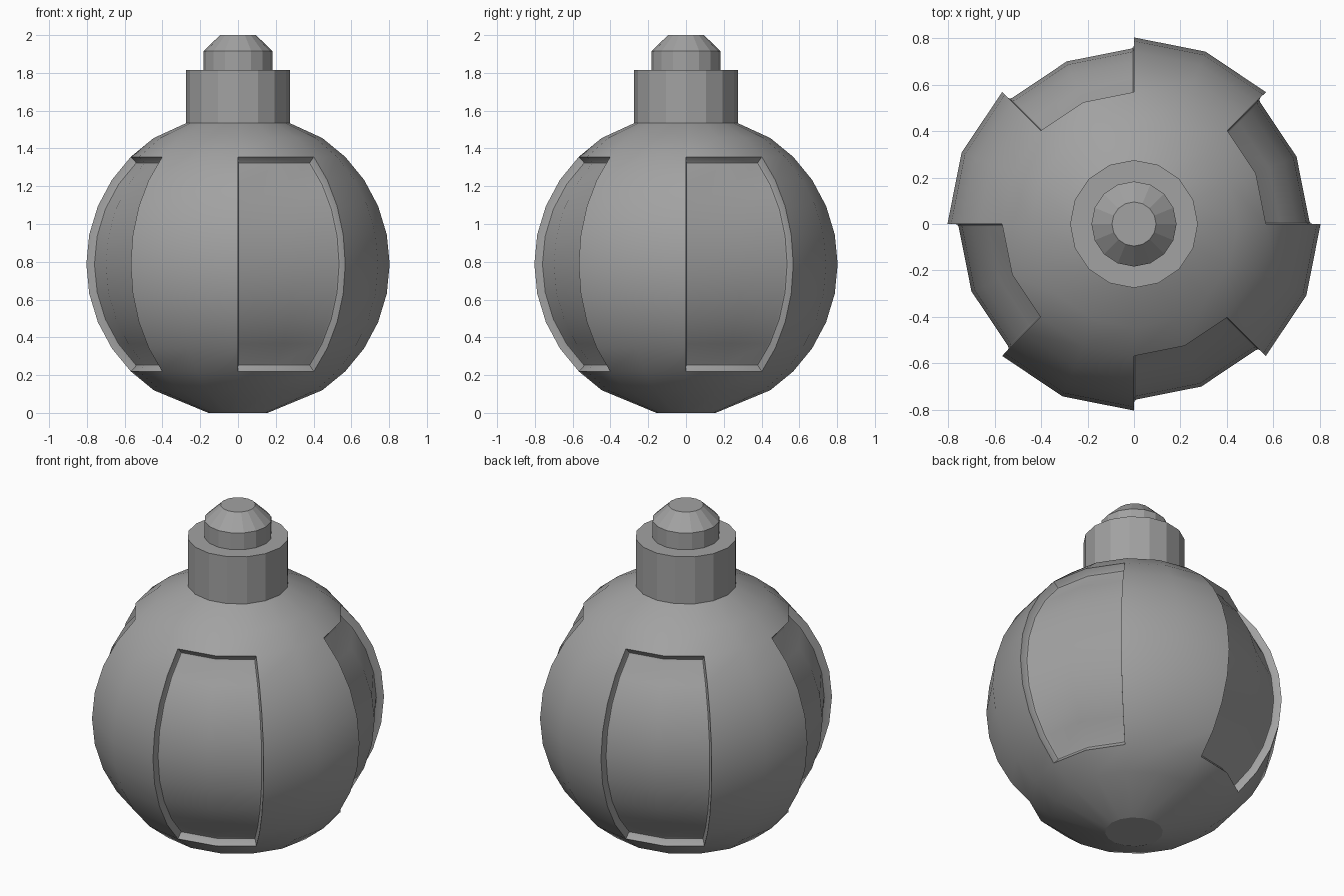
import bpy
import bmesh
from math import sin, cos, radians, degrees, atan2
from mathutils import Vector

if "Cube" in bpy.data.objects:
    bpy.data.objects.remove(bpy.data.objects["Cube"], do_unlink=True)

SIDES = 16
RADIUS = 0.803
CENTRE = Vector((0, 0, RADIUS * sin(radians(78.75))))

grey = bpy.data.materials.new("plain_grey")
grey.use_nodes = True
colour = (0.36, 0.36, 0.36, 1)
grey.diffuse_color = colour
grey.node_tree.nodes["Principled BSDF"].inputs["Base Color"].default_value = colour


def lathe(profile):
    """Closed turned solid from (radius, height) points, bottom to top."""
    bm = bmesh.new()
    step = radians(360 / SIDES)
    rings = [[bm.verts.new((r * cos(i * step), r * sin(i * step), z))
              for i in range(SIDES)] for r, z in profile]
    for low, high in zip(rings, rings[1:]):
        for i in range(SIDES):
            j = (i + 1) % SIDES
            bm.faces.new((low[i], low[j], high[j], high[i]))
    bm.faces.new(rings[0][::-1])
    bm.faces.new(rings[-1])
    bm.normal_update()
    return bm


def finish(bm, name):
    mesh = bpy.data.meshes.new(name)
    bm.to_mesh(mesh)
    bm.free()
    mesh.materials.append(grey)
    obj = bpy.data.objects.new(name, mesh)
    bpy.context.collection.objects.link(obj)
    return obj


# Round body, flat at the base and meeting the neck at the top
latitudes = [-78.75] + [11.25 * k for k in range(-5, 6)]
profile = [(RADIUS * cos(radians(a)), CENTRE.z + RADIUS * sin(radians(a)))
           for a in latitudes]
bm = lathe(profile + [(0.274, 1.534)])

# Four sunken panels, every other eighth of the body between 45 degree latitudes
panel_faces = []
for face in bm.faces:
    d = face.calc_center_median() - CENTRE
    azimuth = degrees(atan2(d.y, d.x)) % 90
    if abs(d.z) < RADIUS * sin(radians(45)) and len(face.verts) == 4 and azimuth < 45:
        panel_faces.append(face)
bmesh.ops.inset_region(bm, faces=panel_faces, thickness=0, depth=0)
for vert in {v for f in panel_faces for v in f.verts}:
    vert.co = CENTRE + (vert.co - CENTRE) * 0.943

# Soft inner corners around the panel floors
floor = set(panel_faces)
corners = [e for e in {e for f in floor for e in f.edges}
           if sum(f in floor for f in e.link_faces) == 1]
bmesh.ops.bevel(bm, geom=corners, offset=0.012, offset_type='OFFSET',
                segments=2, profile=0.5, affect='EDGES')
bmesh.ops.recalc_face_normals(bm, faces=bm.faces)
body = finish(bm, "round_body")

bpy.ops.object.select_all(action='DESELECT')
body.select_set(True)
bpy.context.view_layer.objects.active = body
bpy.ops.object.shade_smooth_by_angle(angle=radians(35))
for poly in body.data.polygons:
    if len(poly.vertices) == SIDES:
        poly.use_smooth = False

# Neck collar and bevelled cap
finish(lathe([(0.275, 1.5), (0.275, 1.815)]), "neck_collar")
finish(lathe([(0.183, 1.8), (0.183, 1.915), (0.095, 2.0)]), "top_cap")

★ ★ ★ ★

## REQUIREMENT
An exact retyping of each record, with no pictures, is the answer required.

## TASK OUTPUT
import bpy
import bmesh
from math import sin, cos, radians, degrees, atan2
from mathutils import Vector

if "Cube" in bpy.data.objects:
    bpy.data.objects.remove(bpy.data.objects["Cube"], do_unlink=True)

SIDES = 16
RADIUS = 0.803
CENTRE = Vector((0, 0, RADIUS * sin(radians(78.75))))

grey = bpy.data.materials.new("plain_grey")
grey.use_nodes = True
colour = (0.36, 0.36, 0.36, 1)
grey.diffuse_color = colour
grey.node_tree.nodes["Principled BSDF"].inputs["Base Color"].default_value = colour


def lathe(profile):
    """Closed turned solid from (radius, height) points, bottom to top."""
    bm = bmesh.new()
    step = radians(360 / SIDES)
    rings = [[bm.verts.new((r * cos(i * step), r * sin(i * step), z))
              for i in range(SIDES)] for r, z in profile]
    for low, high in zip(rings, rings[1:]):
        for i in range(SIDES):
            j = (i + 1) % SIDES
            bm.faces.new((low[i], low[j], high[j], high[i]))
    bm.faces.new(rings[0][::-1])
    bm.faces.new(rings[-1])
    bm.normal_update()
    return bm


def finish(bm, name):
    mesh = bpy.data.meshes.new(name)
    bm.to_mesh(mesh)
    bm.free()
    mesh.materials.append(grey)
    obj = bpy.data.objects.new(name, mesh)
    bpy.context.collection.objects.link(obj)
    return obj


# Round body, flat at the base and meeting the neck at the top
latitudes = [-78.75] + [11.25 * k for k in range(-5, 6)]
profile = [(RADIUS * cos(radians(a)), CENTRE.z + RADIUS * sin(radians(a)))
           for a in latitudes]
bm = lathe(profile + [(0.274, 1.534)])

# Four sunken panels, every other eighth of the body between 45 degree latitudes
panel_faces = []
for face in bm.faces:
    d = face.calc_center_median() - CENTRE
    azimuth = degrees(atan2(d.y, d.x)) % 90
    if abs(d.z) < RADIUS * sin(radians(45)) and len(face.verts) == 4 and azimuth < 45:
        panel_faces.append(face)
bmesh.ops.inset_region(bm, faces=panel_faces, thickness=0, depth=0)
for vert in {v for f in panel_faces for v in f.verts}:
    vert.co = CENTRE + (vert.co - CENTRE) * 0.943

# Soft inner corners around the panel floors
floor = set(panel_faces)
corners = [e for e in {e for f in floor for e in f.edges}
           if sum(f in floor for f in e.link_faces) == 1]
bmesh.ops.bevel(bm, geom=corners, offset=0.012, offset_type='OFFSET',
                segments=2, profile=0.5, affect='EDGES')
bmesh.ops.recalc_face_normals(bm, faces=bm.faces)
body = finish(bm, "round_body")

bpy.ops.object.select_all(action='DESELECT')
body.select_set(True)
bpy.context.view_layer.objects.active = body
bpy.ops.object.shade_smooth_by_angle(angle=radians(35))
for poly in body.data.polygons:
    if len(poly.vertices) == SIDES:
        poly.use_smooth = False

# Neck collar and bevelled cap
finish(lathe([(0.275, 1.5), (0.275, 1.815)]), "neck_collar")
finish(lathe([(0.183, 1.8), (0.183, 1.915), (0.095, 2.0)]), "top_cap")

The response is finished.